Wickens suffered a spinal cord injury in a crash at Pocono Raceway in his 2018 IndyCar rookie season. He’s worked as a driver coach for the Arrow McLaren IndyCar team since, but last year with Bryan Herta Autosport and Hyundai returned to racing in the IMSA Michelin Pilot Challenge.

The 33-year-old Canadian won a pair of races (including the season opener at Daytona) driving a Hyundai Elantra N-TCR that is fitted for Wickens to race strictly through hand controls. Herta said Thursday that perfecting that technology for an Indy car in the biggest race in the world has slowed the project he’s determined to do with Wickens.

‘I’M AS HUNGRY AS EVER’: Robert Wickens’ return to racing

“I’d love to take Robbie back to Indy because I know he could do that, and I think that would be a next step for him in his journey,” Herta told The Associated Press. “We’ve spent a lot of time looking at the logistical side of things, hand controls, and I think we have solutions for that.”

Herta said Honda has been supportive of the process, which Herta called “one of the most important things we’ve done in racing” last year.

“We actually looked at doing it this year, but the logistics of it, the timing, it just wasn’t enough,” Herta said. “That’s not something you can rush. There’s some things that we have to work very closely with IndyCar on, and things we just have to get right. It’s a process, but I can see a path to it.”

Wickens, when told his boss was openly discussing the Indy 500, grinned widely. Herta as a team owner won the Indianapolis 500 with Dan Wheldon and Alexander Rossi.

“That’d be fun,” he said of running the Indy 500.

But like Herta, Wickens said the effort has to be both done correctly and be competitive.

“We’d like to do it right. If we started right now, can we get a car ready for the open test in April? Probably,” Wickens told The AP. “But I don’t know where the systems would be and I want to get on proper simulators to make sure its correct.

“We all want to do a proper, professional effort,” he added. “I don’t want to do it for a marketing campaign. I want to do it for a chance to win.”

Wickens later tweeted about the possibility of racing the Indy 500 and said his goal was “always to get back to the top level of motorsport” whether it’s IndyCar or IMSA.
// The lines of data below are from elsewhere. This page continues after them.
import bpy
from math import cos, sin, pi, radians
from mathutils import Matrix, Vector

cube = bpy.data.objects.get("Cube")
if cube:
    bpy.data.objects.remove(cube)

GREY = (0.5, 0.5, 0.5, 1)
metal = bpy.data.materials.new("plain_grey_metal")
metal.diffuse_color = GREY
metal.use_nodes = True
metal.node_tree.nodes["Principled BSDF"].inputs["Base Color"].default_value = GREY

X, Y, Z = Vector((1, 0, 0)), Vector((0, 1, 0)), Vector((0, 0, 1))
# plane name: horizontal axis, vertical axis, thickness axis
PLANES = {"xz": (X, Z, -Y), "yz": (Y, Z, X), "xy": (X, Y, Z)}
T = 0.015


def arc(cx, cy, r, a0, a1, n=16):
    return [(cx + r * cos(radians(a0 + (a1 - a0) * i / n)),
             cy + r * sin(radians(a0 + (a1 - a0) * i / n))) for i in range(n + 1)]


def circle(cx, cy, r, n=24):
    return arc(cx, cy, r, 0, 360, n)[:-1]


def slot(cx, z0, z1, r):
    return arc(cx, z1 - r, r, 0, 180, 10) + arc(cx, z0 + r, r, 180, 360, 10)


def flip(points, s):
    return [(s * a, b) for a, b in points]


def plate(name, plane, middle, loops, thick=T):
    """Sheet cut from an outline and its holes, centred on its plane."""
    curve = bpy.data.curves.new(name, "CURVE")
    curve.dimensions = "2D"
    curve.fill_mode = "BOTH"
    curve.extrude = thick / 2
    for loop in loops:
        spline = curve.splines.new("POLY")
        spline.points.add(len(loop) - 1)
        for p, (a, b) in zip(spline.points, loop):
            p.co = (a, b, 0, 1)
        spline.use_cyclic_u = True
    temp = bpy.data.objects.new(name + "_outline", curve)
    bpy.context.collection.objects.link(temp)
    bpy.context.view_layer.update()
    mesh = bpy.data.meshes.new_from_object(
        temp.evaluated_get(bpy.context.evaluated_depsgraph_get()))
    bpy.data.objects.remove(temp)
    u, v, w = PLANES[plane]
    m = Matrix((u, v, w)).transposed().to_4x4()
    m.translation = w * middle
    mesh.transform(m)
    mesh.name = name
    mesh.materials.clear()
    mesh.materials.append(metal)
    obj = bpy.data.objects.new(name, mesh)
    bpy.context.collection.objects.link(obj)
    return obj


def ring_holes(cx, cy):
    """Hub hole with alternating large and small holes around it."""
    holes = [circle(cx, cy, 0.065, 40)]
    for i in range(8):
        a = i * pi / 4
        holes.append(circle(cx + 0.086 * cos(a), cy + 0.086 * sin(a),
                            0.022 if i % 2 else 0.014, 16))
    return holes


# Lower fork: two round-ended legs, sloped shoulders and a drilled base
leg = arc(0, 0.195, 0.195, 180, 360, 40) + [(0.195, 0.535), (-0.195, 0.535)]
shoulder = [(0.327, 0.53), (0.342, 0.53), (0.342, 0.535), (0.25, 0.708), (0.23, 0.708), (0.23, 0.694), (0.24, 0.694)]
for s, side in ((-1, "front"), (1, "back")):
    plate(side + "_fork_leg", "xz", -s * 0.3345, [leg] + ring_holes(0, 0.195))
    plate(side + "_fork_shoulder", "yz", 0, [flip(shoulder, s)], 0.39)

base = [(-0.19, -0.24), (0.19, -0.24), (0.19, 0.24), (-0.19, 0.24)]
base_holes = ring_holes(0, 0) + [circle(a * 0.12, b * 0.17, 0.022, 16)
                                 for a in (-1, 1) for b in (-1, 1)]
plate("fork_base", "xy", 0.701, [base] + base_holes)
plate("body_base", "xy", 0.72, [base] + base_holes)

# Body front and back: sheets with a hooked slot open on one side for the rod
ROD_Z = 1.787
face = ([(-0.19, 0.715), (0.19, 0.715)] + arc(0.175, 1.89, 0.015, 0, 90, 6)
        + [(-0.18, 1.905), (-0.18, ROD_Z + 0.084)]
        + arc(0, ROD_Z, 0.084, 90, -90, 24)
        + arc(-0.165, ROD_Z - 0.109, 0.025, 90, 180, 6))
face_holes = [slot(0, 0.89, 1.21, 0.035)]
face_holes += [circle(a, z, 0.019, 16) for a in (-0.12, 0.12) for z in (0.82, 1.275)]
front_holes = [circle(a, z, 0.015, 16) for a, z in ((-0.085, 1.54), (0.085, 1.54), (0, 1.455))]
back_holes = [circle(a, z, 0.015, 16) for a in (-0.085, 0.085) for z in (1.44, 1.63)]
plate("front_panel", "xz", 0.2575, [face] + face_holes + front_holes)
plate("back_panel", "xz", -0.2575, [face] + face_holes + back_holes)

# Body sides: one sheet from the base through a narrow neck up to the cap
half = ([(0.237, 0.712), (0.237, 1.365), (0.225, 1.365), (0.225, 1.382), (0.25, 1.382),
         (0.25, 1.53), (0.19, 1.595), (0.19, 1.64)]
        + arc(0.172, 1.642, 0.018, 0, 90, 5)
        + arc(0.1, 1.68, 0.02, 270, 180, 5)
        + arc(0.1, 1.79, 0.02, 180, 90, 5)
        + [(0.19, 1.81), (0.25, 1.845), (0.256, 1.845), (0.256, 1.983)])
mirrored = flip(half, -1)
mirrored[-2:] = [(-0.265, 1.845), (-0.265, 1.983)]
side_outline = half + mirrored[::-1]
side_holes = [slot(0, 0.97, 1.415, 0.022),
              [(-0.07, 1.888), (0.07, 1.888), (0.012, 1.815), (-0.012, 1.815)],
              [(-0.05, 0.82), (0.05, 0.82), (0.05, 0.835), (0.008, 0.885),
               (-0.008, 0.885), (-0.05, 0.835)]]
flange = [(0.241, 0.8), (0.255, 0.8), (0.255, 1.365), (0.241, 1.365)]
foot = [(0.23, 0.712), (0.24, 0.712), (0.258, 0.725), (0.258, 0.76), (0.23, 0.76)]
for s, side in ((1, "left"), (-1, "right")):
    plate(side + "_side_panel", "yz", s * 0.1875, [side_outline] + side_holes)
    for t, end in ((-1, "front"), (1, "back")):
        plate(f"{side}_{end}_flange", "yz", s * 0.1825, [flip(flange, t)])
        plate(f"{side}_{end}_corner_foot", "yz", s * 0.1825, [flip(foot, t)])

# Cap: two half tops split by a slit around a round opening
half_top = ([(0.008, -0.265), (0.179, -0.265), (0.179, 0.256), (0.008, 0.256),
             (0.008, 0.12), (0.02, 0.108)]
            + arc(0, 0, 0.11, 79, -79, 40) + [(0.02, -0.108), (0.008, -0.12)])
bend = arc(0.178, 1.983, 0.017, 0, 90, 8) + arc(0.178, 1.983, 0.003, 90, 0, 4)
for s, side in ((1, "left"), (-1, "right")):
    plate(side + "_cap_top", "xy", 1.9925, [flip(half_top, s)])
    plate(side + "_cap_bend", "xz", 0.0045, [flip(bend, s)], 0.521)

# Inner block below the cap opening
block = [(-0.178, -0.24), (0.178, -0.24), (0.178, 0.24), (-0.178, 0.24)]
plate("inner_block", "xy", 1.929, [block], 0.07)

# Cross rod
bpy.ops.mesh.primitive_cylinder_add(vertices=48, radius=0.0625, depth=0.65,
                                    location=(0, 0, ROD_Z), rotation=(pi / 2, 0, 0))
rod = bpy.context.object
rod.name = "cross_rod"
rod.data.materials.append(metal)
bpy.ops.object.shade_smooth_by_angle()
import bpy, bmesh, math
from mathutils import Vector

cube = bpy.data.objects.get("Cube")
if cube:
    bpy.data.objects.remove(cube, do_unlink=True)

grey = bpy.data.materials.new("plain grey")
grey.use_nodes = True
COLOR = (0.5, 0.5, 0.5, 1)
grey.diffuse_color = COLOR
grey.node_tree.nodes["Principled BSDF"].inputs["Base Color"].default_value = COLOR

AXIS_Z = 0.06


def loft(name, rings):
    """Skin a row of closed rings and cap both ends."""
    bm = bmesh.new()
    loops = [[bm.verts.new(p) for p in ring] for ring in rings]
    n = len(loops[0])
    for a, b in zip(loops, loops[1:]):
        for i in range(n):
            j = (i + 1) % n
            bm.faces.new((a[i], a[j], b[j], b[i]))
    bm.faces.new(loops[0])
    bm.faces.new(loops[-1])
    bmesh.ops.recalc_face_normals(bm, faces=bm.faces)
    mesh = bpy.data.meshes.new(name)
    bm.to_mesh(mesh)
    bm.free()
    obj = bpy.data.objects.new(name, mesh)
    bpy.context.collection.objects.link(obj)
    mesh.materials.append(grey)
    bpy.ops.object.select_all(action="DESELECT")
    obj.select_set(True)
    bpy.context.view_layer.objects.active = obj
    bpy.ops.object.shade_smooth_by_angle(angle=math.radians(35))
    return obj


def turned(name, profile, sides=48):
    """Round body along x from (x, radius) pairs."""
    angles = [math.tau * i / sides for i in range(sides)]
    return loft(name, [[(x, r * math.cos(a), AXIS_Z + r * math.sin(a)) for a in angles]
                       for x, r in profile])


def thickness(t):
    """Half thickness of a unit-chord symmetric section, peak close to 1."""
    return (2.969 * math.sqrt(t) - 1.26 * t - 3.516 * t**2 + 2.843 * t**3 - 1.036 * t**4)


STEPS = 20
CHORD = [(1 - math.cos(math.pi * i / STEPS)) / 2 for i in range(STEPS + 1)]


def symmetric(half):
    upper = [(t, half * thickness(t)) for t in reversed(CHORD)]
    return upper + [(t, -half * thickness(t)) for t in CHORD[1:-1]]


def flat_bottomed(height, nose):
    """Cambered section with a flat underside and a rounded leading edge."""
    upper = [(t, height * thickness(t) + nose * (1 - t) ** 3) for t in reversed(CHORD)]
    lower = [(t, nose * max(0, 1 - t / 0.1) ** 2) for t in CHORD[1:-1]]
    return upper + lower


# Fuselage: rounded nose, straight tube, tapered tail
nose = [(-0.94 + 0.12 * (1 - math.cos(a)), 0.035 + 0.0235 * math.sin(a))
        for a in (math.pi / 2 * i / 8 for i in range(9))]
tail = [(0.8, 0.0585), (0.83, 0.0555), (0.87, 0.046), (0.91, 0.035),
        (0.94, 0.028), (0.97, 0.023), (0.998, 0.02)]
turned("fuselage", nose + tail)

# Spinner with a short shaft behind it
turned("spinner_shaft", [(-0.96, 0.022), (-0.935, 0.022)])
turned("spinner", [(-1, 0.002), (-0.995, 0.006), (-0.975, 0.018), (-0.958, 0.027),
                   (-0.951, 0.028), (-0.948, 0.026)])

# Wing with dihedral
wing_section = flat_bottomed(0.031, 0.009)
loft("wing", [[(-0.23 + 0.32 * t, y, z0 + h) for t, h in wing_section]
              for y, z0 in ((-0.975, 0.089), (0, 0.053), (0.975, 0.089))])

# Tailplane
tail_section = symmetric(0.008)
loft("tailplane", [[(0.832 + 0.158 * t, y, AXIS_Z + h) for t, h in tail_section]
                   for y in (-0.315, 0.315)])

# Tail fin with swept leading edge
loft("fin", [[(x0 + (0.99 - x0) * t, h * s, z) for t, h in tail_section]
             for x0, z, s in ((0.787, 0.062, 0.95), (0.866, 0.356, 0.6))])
Wickens in 2021 did a demonstration in Canada that marketed advancements for paralyzed drivers and gave him a chance to again drive. His entire life had been upended 14 races into his rookie IndyCar season, just three months after winning top rookie honors at the Indianapolis 500.

Wickens has since married, returned to racing last year and welcomed the birth of his first child, an son named Wesley whom is infatuated with both race cars and the trip to Disney he took this week during the off days at Daytona International Speedway.

Wickens, who uses a wheelchair but can stand with some support, marks a full year back racing on Friday in the season-opening IMSA Michelin Pilot Challenge race. Despite success last season, Herta made changes to his lineups and Wickens this year will be teamed with Harry Gottsacker.